The number of asylum seekers in Hungary has increased twenty-one fold over the past two years, Zsuzsa Hernádi writes in Demokrata. While they numbered just over 2000 in 2012, more than 42,000 foreign nationals applied for asylum in Hungary last year. Hungary thus lags behind Germany, but precedes the Netherlands, the United Kingdom, Austria, the Czech Republic, Belgium, Denmark and Norway. Public expenditure on immigration only increased from 1 to 2.6 billion Forints during the past two years, because for the moment Hungary remains a transit country, with migrants typically ending up in the West. If, however, the number of immigrants continues to double every year, Hernádi surmises, Hungary might soon find itself with a million migrants within its borders. She ends her piece with a reference to  the Roman Empire which imploded, she tells her readers, among other reasons because it could not resist the huge influx of people from the East.

In Hetek, Zsolt Hazafi warns that during less than two weeks at the beginning of the year, over 6000 migrants asked for asylum in Hungary, more than twice as many as during the corresponding period in 2014. 99% were caught while illegally crossing the border and requested asylum in order to avoid expulsion. Most of them escape to the West while their requests are being processed.
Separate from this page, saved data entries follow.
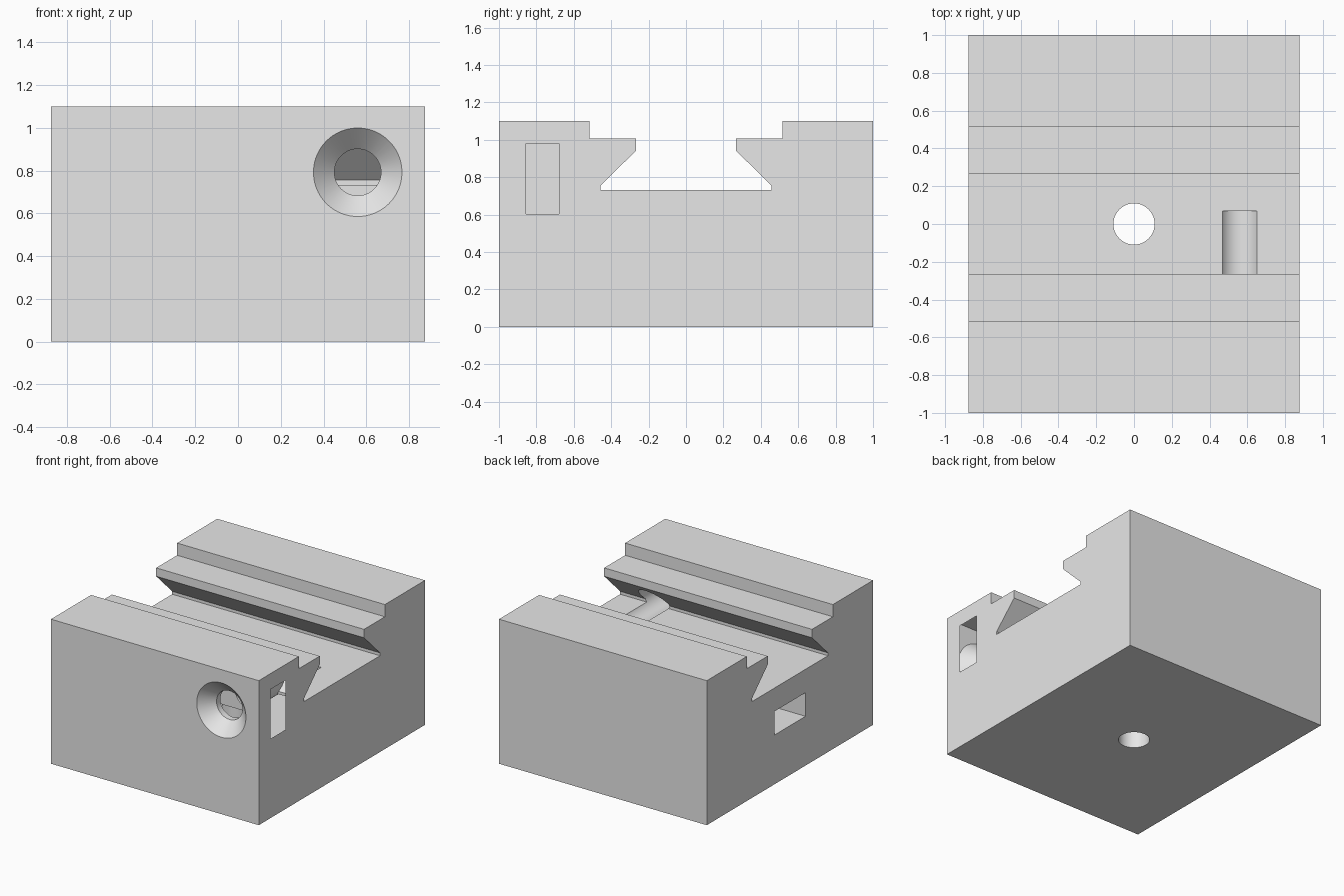
import bpy, bmesh, math
from mathutils import Matrix, Vector

if "Cube" in bpy.data.objects:
    bpy.data.objects.remove(bpy.data.objects["Cube"])

grey = bpy.data.materials.new("light grey")
grey.use_nodes = True
grey.diffuse_color = (0.8, 0.8, 0.8, 1)
grey.node_tree.nodes["Principled BSDF"].inputs["Base Color"].default_value = (0.8, 0.8, 0.8, 1)


def add_object(name, bm):
    bmesh.ops.recalc_face_normals(bm, faces=bm.faces)
    mesh = bpy.data.meshes.new(name)
    bm.to_mesh(mesh)
    bm.free()
    mesh.materials.append(grey)
    obj = bpy.data.objects.new(name, mesh)
    bpy.context.collection.objects.link(obj)
    return obj


def box(name, low, high):
    low, high = Vector(low), Vector(high)
    bm = bmesh.new()
    place = Matrix.Translation((low + high) / 2) @ Matrix.Diagonal((high - low).to_4d())
    bmesh.ops.create_cube(bm, size=1, matrix=place)
    return add_object(name, bm)


def cone(name, start, end, r1, r2):
    start, end = Vector(start), Vector(end)
    turn = (end - start).to_track_quat('Z', 'Y').to_matrix().to_4x4()
    bm = bmesh.new()
    bmesh.ops.create_cone(bm, cap_ends=True, segments=96, radius1=r1, radius2=r2,
                          depth=(end - start).length,
                          matrix=Matrix.Translation((start + end) / 2) @ turn)
    return add_object(name, bm)


# Block with a stepped dovetail channel, mirrored profile extruded along x
half_width = 0.875
half = [(1, 0), (1, 1.1), (0.517, 1.1), (0.517, 1.007), (0.266, 1.007),
        (0.266, 0.943), (0.458, 0.755), (0.458, 0.733)]
profile = half + [(-y, z) for y, z in reversed(half)]
bm = bmesh.new()
end_face = bm.faces.new([bm.verts.new((-half_width, y, z)) for y, z in profile])
extruded = bmesh.ops.extrude_face_region(bm, geom=[end_face], use_keep_orig=True)
moved = [v for v in extruded["geom"] if isinstance(v, bmesh.types.BMVert)]
bmesh.ops.translate(bm, verts=moved, vec=(2 * half_width, 0, 0))
block = add_object("dovetail_block", bm)

# Holes: clamp screw with countersink, mounting screw, and a nut slot for each
sx, sz = 0.56, 0.792
bore, sink, nut = 0.109, 0.207, 0.188
cutters = [
    cone("clamp_bore_cutter", (sx, -1.1, sz), (sx, 0.07, sz), bore, bore),
    cone("countersink_cutter", (sx, -1.02, sz), (sx, -0.88, sz), sink + 0.02, sink - 0.12),
    cone("mounting_bore_cutter", (0, 0, -0.1), (0, 0, 0.9), bore, bore),
    box("clamp_nut_slot_cutter", (sx - nut, -0.856, sz - nut), (1, -0.679, sz + nut)),
    box("mounting_nut_slot_cutter", (-1, -nut, 0.375), (nut, nut, 0.555)),
]

bpy.ops.object.select_all(action='DESELECT')
bpy.context.view_layer.objects.active = block
block.select_set(True)
for cutter in cutters:
    cutter.hide_render = True
    mod = block.modifiers.new(cutter.name, 'BOOLEAN')
    mod.operation = 'DIFFERENCE'
    mod.solver = 'EXACT'
    mod.object = cutter
    bpy.ops.object.modifier_apply(modifier=mod.name)
    bpy.data.objects.remove(cutter)

bpy.ops.object.shade_smooth_by_angle(angle=math.radians(30))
However an increasing number of refugees are being sent back to Hungary, with most of them trying to get back to western countries again and again. The government suspects that Germany and Austria have decided to expel an ever increasing number of such migrants to Hungary. Nor does it welcome EU plans to distribute migrants more or less proportionally among member countries which would mean that Hungary should hosts at least 10-15,000 Pakistani or Afghan refugees. For the moment, Hungary is a transit country for migrants, but being one of the fifty “most desirable” countries, migrants may end up choosing it as their permanent residence if the West repels them. Since many do not produce credible IDs, a potential wave of immigration will also increase Hungary’s exposure to terrorism, Hazafi believes. In other words, the Prime Minister may urge stricter immigration policies within the European Union for domestic consumption, in order to deprive the radical right-wing of one of his favourite propaganda themes, but he certainly has to face a real and mounting problem of immigration, Hetek’s analyst suggests.